**REQUIREMENT:** Return the full set of entries precisely. Do not carry over any pictures.

**AVAILABLE RECORDS:**
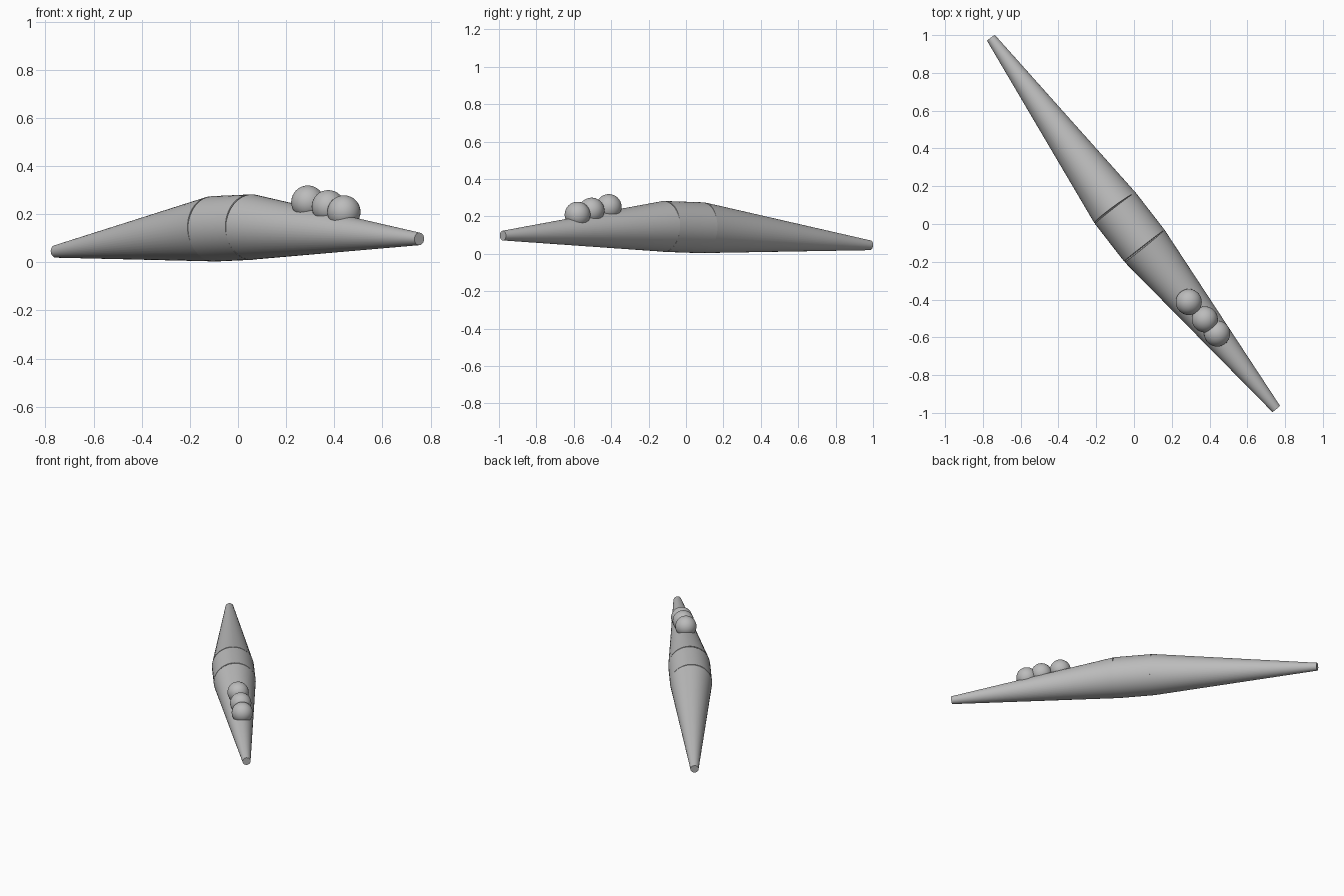
import bpy
from mathutils import Vector

cube = bpy.data.objects.get("Cube")
if cube:
    bpy.data.objects.remove(cube, do_unlink=True)

grey = bpy.data.materials.new("plain grey")
grey.use_nodes = True
grey.diffuse_color = (0.5, 0.5, 0.5, 1)
grey.node_tree.nodes["Principled BSDF"].inputs["Base Color"].default_value = (0.5, 0.5, 0.5, 1)


def finish(name):
    obj = bpy.context.object
    obj.name = name
    obj.data.materials.append(grey)
    bpy.ops.object.shade_smooth_by_angle()


def frustum(name, start, end, r_start, r_end):
    """Tapered round section between two points."""
    axis = end - start
    bpy.ops.mesh.primitive_cone_add(
        vertices=48, radius1=r_start, radius2=r_end, depth=axis.length,
        location=(start + end) / 2,
        rotation=axis.to_track_quat('Z', 'Y').to_euler())
    finish(name)


# Body: a wide middle with a long taper at each end
back_tip = Vector((-0.757, 0.985, 0.045))
back_shoulder = Vector((-0.10, 0.085, 0.139))
front_shoulder = Vector((0.055, -0.115, 0.146))
front_tip = Vector((0.753, -0.979, 0.097))
wide, narrow = 0.136, 0.026

frustum("body_middle", back_shoulder, front_shoulder, wide, wide)
frustum("back_taper", back_shoulder, back_tip, wide, narrow)
frustum("front_taper", front_shoulder, front_tip, wide, narrow)

# Three balls resting along the top of the front taper
balls = [(0.29, -0.413, 0.25), (0.375, -0.505, 0.231), (0.44, -0.58, 0.209)]
for i, centre in enumerate(balls, 1):
    bpy.ops.mesh.primitive_uv_sphere_add(
        segments=32, ring_count=16, radius=0.069, location=centre)
    finish(f"ball_{i}")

**SOLUTION:**
import bpy
from mathutils import Vector

cube = bpy.data.objects.get("Cube")
if cube:
    bpy.data.objects.remove(cube, do_unlink=True)

grey = bpy.data.materials.new("plain grey")
grey.use_nodes = True
grey.diffuse_color = (0.5, 0.5, 0.5, 1)
grey.node_tree.nodes["Principled BSDF"].inputs["Base Color"].default_value = (0.5, 0.5, 0.5, 1)


def finish(name):
    obj = bpy.context.object
    obj.name = name
    obj.data.materials.append(grey)
    bpy.ops.object.shade_smooth_by_angle()


def frustum(name, start, end, r_start, r_end):
    """Tapered round section between two points."""
    axis = end - start
    bpy.ops.mesh.primitive_cone_add(
        vertices=48, radius1=r_start, radius2=r_end, depth=axis.length,
        location=(start + end) / 2,
        rotation=axis.to_track_quat('Z', 'Y').to_euler())
    finish(name)


# Body: a wide middle with a long taper at each end
back_tip = Vector((-0.757, 0.985, 0.045))
back_shoulder = Vector((-0.10, 0.085, 0.139))
front_shoulder = Vector((0.055, -0.115, 0.146))
front_tip = Vector((0.753, -0.979, 0.097))
wide, narrow = 0.136, 0.026

frustum("body_middle", back_shoulder, front_shoulder, wide, wide)
frustum("back_taper", back_shoulder, back_tip, wide, narrow)
frustum("front_taper", front_shoulder, front_tip, wide, narrow)

# Three balls resting along the top of the front taper
balls = [(0.29, -0.413, 0.25), (0.375, -0.505, 0.231), (0.44, -0.58, 0.209)]
for i, centre in enumerate(balls, 1):
    bpy.ops.mesh.primitive_uv_sphere_add(
        segments=32, ring_count=16, radius=0.069, location=centre)
    finish(f"ball_{i}")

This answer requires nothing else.